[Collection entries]
_ _ _ _
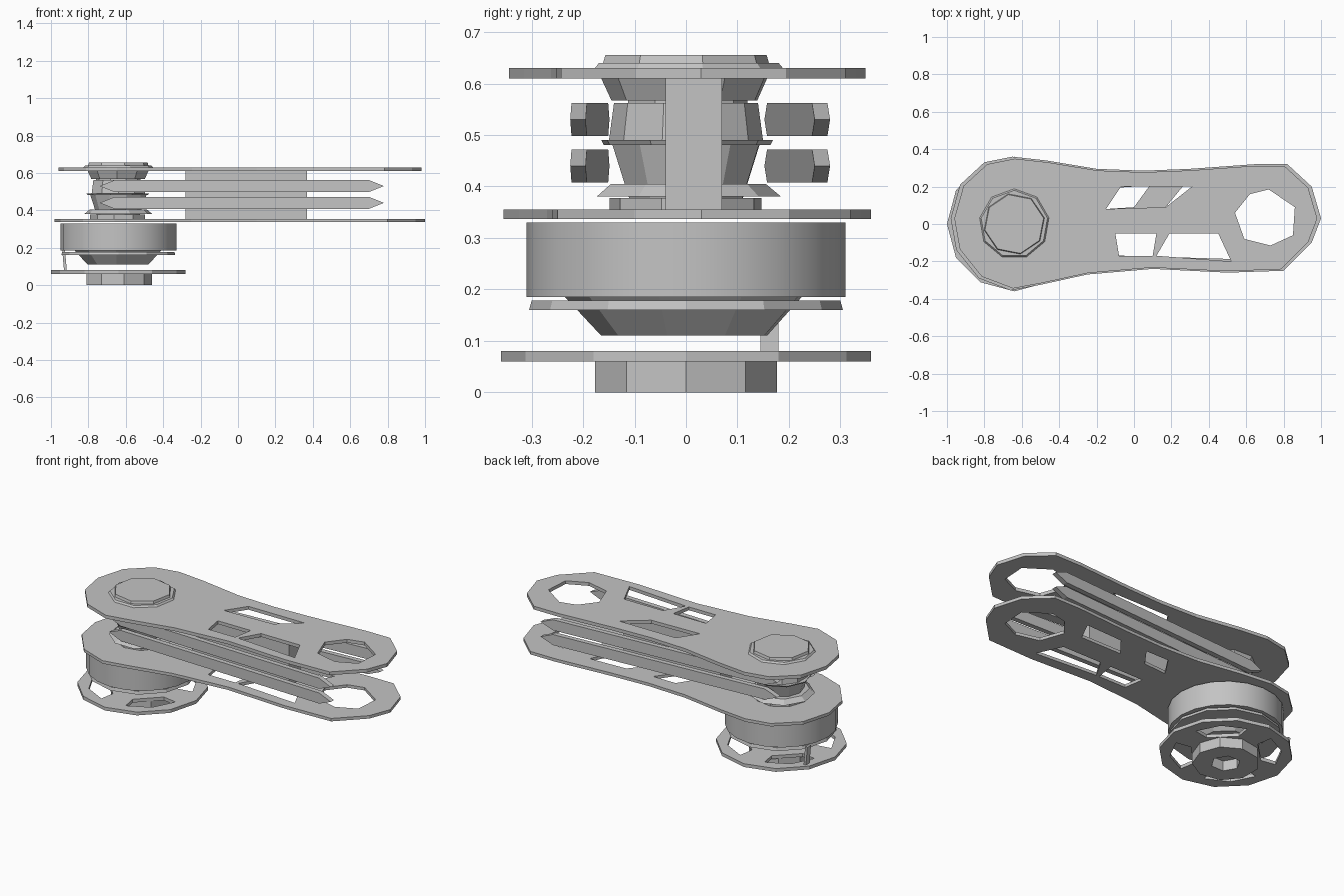
import bpy, bmesh, math
from mathutils import Vector, Matrix

cube = bpy.data.objects.get("Cube")
if cube:
    bpy.data.objects.remove(cube, do_unlink=True)

GREY = (0.55, 0.55, 0.55, 1)
grey = bpy.data.materials.new("plain grey")
grey.use_nodes = True
grey.diffuse_color = GREY
grey.node_tree.nodes["Principled BSDF"].inputs["Base Color"].default_value = GREY

AXLE = -0.64  # x of the motor and pulley axis


def add_object(name, bm, mesh=None):
    mesh = mesh or bpy.data.meshes.new(name)
    bmesh.ops.recalc_face_normals(bm, faces=bm.faces)
    bm.to_mesh(mesh)
    bm.free()
    mesh.materials.clear()
    mesh.materials.append(grey)
    obj = bpy.data.objects.new(name, mesh)
    bpy.context.collection.objects.link(obj)
    return obj


def drum(name, z0, z1, r0, r1, sides=9, turn=0.0):
    """Round part on the axle, r0 at the bottom and r1 at the top."""
    bm = bmesh.new()
    place = Matrix.Translation((AXLE, 0, (z0 + z1) / 2)) @ Matrix.Rotation(turn, 4, 'Z')
    bmesh.ops.create_cone(bm, cap_ends=True, segments=sides, radius1=r0,
                          radius2=r1, depth=z1 - z0, matrix=place)
    return add_object(name, bm)


def prism(name, points, push):
    """Flat polygon pushed along a vector."""
    bm = bmesh.new()
    face = bm.faces.new([bm.verts.new(p) for p in points])
    out = bmesh.ops.extrude_face_region(bm, geom=[face])
    moved = [v for v in out["geom"] if isinstance(v, bmesh.types.BMVert)]
    bmesh.ops.translate(bm, verts=moved, vec=Vector(push))
    return add_object(name, bm)


def sheet(name, loops, z0, z1):
    """Flat plate: first loop is the outline, the others are holes."""
    curve = bpy.data.curves.new(name, 'CURVE')
    curve.dimensions = '2D'
    curve.fill_mode = 'BOTH'
    curve.extrude = (z1 - z0) / 2
    for loop in loops:
        spline = curve.splines.new('POLY')
        spline.points.add(len(loop) - 1)
        for point, (x, y) in zip(spline.points, loop):
            point.co = (x, y, 0, 1)
        spline.use_cyclic_u = True
    temp = bpy.data.objects.new(name + " curve", curve)
    bpy.context.collection.objects.link(temp)
    mesh = bpy.data.meshes.new_from_object(temp)
    bpy.data.objects.remove(temp, do_unlink=True)
    bm = bmesh.new()
    bm.from_mesh(mesh)
    bmesh.ops.remove_doubles(bm, verts=bm.verts, dist=0.0005)
    bmesh.ops.translate(bm, verts=bm.verts, vec=(0, 0, (z0 + z1) / 2))
    for f in bm.faces:
        f.smooth = False
    return add_object(name, bm, mesh)


def ring_points(radius, sides, start=0.0):
    return [(AXLE + radius * math.cos(start + math.tau * i / sides),
             radius * math.sin(start + math.tau * i / sides)) for i in range(sides)]


# Side plates with an end bore and truss windows
outline = [(-0.98, 0.03), (-0.93, 0.21), (-0.8, 0.33), (-0.65, 0.36), (-0.47, 0.34),
           (-0.2, 0.295), (0.05, 0.285), (0.3, 0.295), (0.65, 0.32), (0.82, 0.32),
           (0.95, 0.2), (1.0, 0.03), (0.95, -0.1), (0.8, -0.25), (0.5, -0.26),
           (0.1, -0.24), (-0.25, -0.27), (-0.5, -0.325), (-0.66, -0.355),
           (-0.83, -0.29), (-0.95, -0.14)]
bore = [(0.54, 0.06), (0.62, 0.16), (0.72, 0.185), (0.86, 0.09),
        (0.85, -0.06), (0.73, -0.115), (0.59, -0.08)]
short_window = [(-0.1, -0.05), (0.12, -0.05), (0.1, -0.17), (-0.08, -0.17)]
long_window = [(0.19, -0.05), (0.45, -0.05), (0.52, -0.2), (0.12, -0.17)]
back_window = [(-0.15, 0.08), (-0.07, 0.2), (0.31, 0.2), (0.17, 0.09)]
back_short = [(-0.15, 0.08), (-0.07, 0.2), (0.08, 0.2), (0.0, 0.09)]
back_long = [(0.17, 0.09), (0.26, 0.2), (0.5, 0.21), (0.44, 0.09)]

sheet("lower_plate", [outline, bore, short_window, long_window, back_short, back_long],
      0.337, 0.355)
upper_outline = [(x * 0.98, y * 0.97) for x, y in outline]
sheet("upper_plate", [upper_outline, bore, short_window, long_window, back_window],
      0.61, 0.63)

# Spacer block between the plates
prism("spacer_block", [(-0.28, -0.04, 0.35), (0.37, -0.04, 0.35),
                       (0.37, 0.07, 0.35), (-0.28, 0.07, 0.35)], (0, 0, 0.265))

# Belt runs: two belts, a front and a back run each, with pointed ends
for level, mid in (("lower", 0.44), ("upper", 0.53)):
    for side, start, end in (("front", -0.165, -0.21), ("back", 0.17, 0.265)):
        shape = [(-0.74, 0), (-0.66, 0.032), (0.7, 0.032),
                 (0.78, 0), (0.7, -0.032), (-0.66, -0.032)]
        slope = (end - start) / (0.78 + 0.7)
        points = [(x, start + slope * (x + 0.7) - 0.015, mid + z) for x, z in shape]
        prism(f"{level}_belt_{side}_run", points, (0, 0.03, 0))

# Pulley stack between the plates
drum("pulley_base", 0.35, 0.378, 0.15, 0.15, 9, 0.2)
drum("pulley_bottom_flange", 0.38, 0.405, 0.185, 0.155, 9)
drum("lower_pulley", 0.375, 0.482, 0.115, 0.15, 10, 0.3)
drum("pulley_middle_flange", 0.481, 0.49, 0.165, 0.17, 9, 0.1)
drum("upper_pulley", 0.488, 0.562, 0.15, 0.14, 10)
drum("pulley_neck", 0.55, 0.58, 0.12, 0.12, 9)
drum("pulley_top_flange", 0.567, 0.61, 0.145, 0.165, 9, 0.3)

# Cap above the upper plate
drum("cap_flange", 0.628, 0.64, 0.19, 0.18, 9)
drum("cap", 0.638, 0.655, 0.165, 0.16, 8, 0.2)

# Motor body
body = drum("motor_body", 0.185, 0.33, 0.31, 0.31, 20)
bpy.context.view_layer.objects.active = body
body.select_set(True)
bpy.ops.object.shade_smooth_by_angle(angle=math.radians(35))
body.select_set(False)
drum("motor_rim", 0.16, 0.178, 0.305, 0.3, 12)
drum("motor_hub", 0.11, 0.19, 0.165, 0.24, 9, 0.3)

# Base plate with four windows
windows = []
for i in range(4):
    mid = math.tau * (i + 0.5) / 4
    windows.append([(AXLE + r * math.cos(mid + a), r * math.sin(mid + a))
                    for r, a in ((0.2, -0.45), (0.29, -0.5), (0.3, 0),
                                 (0.29, 0.5), (0.2, 0.45))])
sheet("base_plate", [ring_points(0.36, 12)] + windows, 0.06, 0.08)

# Foot ring under the base plate
sheet("foot_ring", [ring_points(0.18, 9), ring_points(0.08, 6)], 0.0, 0.062)

# Thin strut joining base plate and motor
prism("motor_strut", [(-0.93, 0.145, 0.075), (-0.93, 0.18, 0.075),
                      (-0.94, 0.18, 0.19), (-0.94, 0.145, 0.19)], (0.015, 0, 0))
_ _ _ _
Identify the lines above with the word "data". Copy them.

Exercise answer:
cube = bpy.data.objects.get("Cube")
    bpy.data.objects.remove(cube, do_unlink=True)
grey = bpy.data.materials.new("plain grey")
    mesh = mesh or bpy.data.meshes.new(name)
    obj = bpy.data.objects.new(name, mesh)
    curve = bpy.data.curves.new(name, 'CURVE')
    temp = bpy.data.objects.new(name + " curve", curve)
    mesh = bpy.data.meshes.new_from_object(temp)
    bpy.data.objects.remove(temp, do_unlink=True)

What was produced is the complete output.